» WHAT THE TASK REQUIRES:
Exact copy, pictures excluded: output the lines from the opening of the entries through the line bearing "m = bpy.data.materials.new(name)".

BEGIN PROVIDED DATA

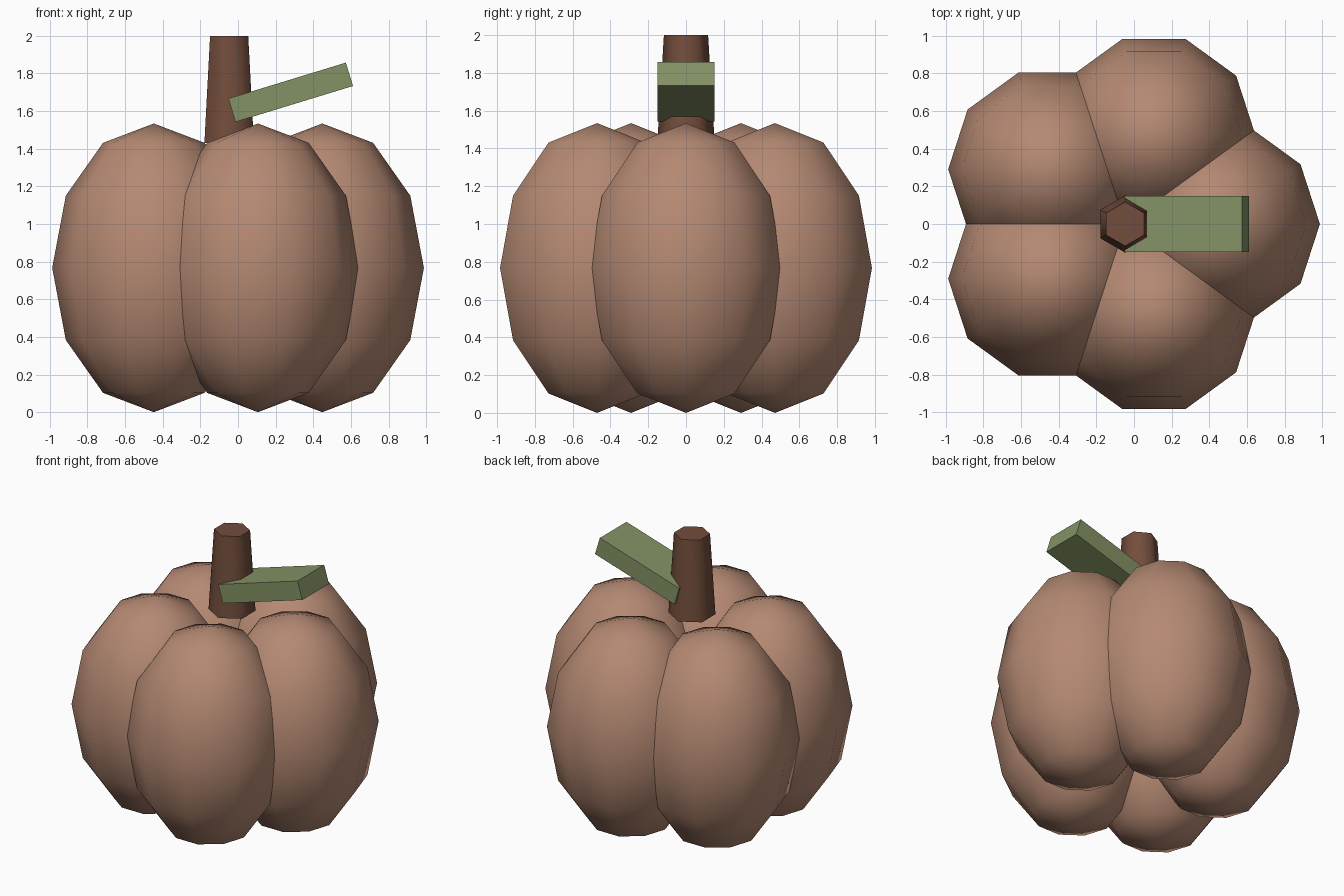
import bpy
from math import radians, cos, sin, tau

if "Cube" in bpy.data.objects:
    bpy.data.objects.remove(bpy.data.objects["Cube"])

CX = -0.047  # axis of the gourd


def material(name, color):
    m = bpy.data.materials.new(name)
    m.diffuse_color = (*color, 1)
    m.use_nodes = True
    m.node_tree.nodes["Principled BSDF"].inputs["Base Color"].default_value = m.diffuse_color
    return m


def finish(name, mat):
    ob = bpy.context.object
    ob.name = name
    ob.data.materials.append(mat)
    return ob


skin = material("skin", (0.46, 0.25, 0.17))
wood = material("wood", (0.17, 0.075, 0.045))
green = material("green", (0.23, 0.29, 0.13))

# Five overlapping ribs around the axis
for i in range(5):
    a = i * tau / 5
    bpy.ops.mesh.primitive_uv_sphere_add(
        segments=10, ring_count=6, radius=1,
        location=(CX + 0.495 * cos(a), 0.495 * sin(a), 0.767),
        rotation=(0, 0, radians(90)))
    rib = finish(f"rib_{i + 1}", skin)
    rib.scale = (0.54, 0.54, 0.767)
    bpy.ops.object.shade_smooth()

# Tapered six-sided stem
bpy.ops.mesh.primitive_cone_add(
    vertices=6, radius1=0.152, radius2=0.117, depth=0.57,
    location=(CX, 0, 1.715))
finish("stem", wood)
bpy.ops.object.shade_smooth_by_angle(angle=radians(65))

# Slab leaf, tilted upwards
bpy.ops.mesh.primitive_cube_add(
    size=1, location=(0.28, 0, 1.70), rotation=(0, radians(-17), 0))
leaf = finish("leaf", green)
leaf.scale = (0.653, 0.30, 0.13)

END PROVIDED DATA

» ANSWER:
import bpy
from math import radians, cos, sin, tau

if "Cube" in bpy.data.objects:
    bpy.data.objects.remove(bpy.data.objects["Cube"])

CX = -0.047  # axis of the gourd


def material(name, color):
    m = bpy.data.materials.new(name)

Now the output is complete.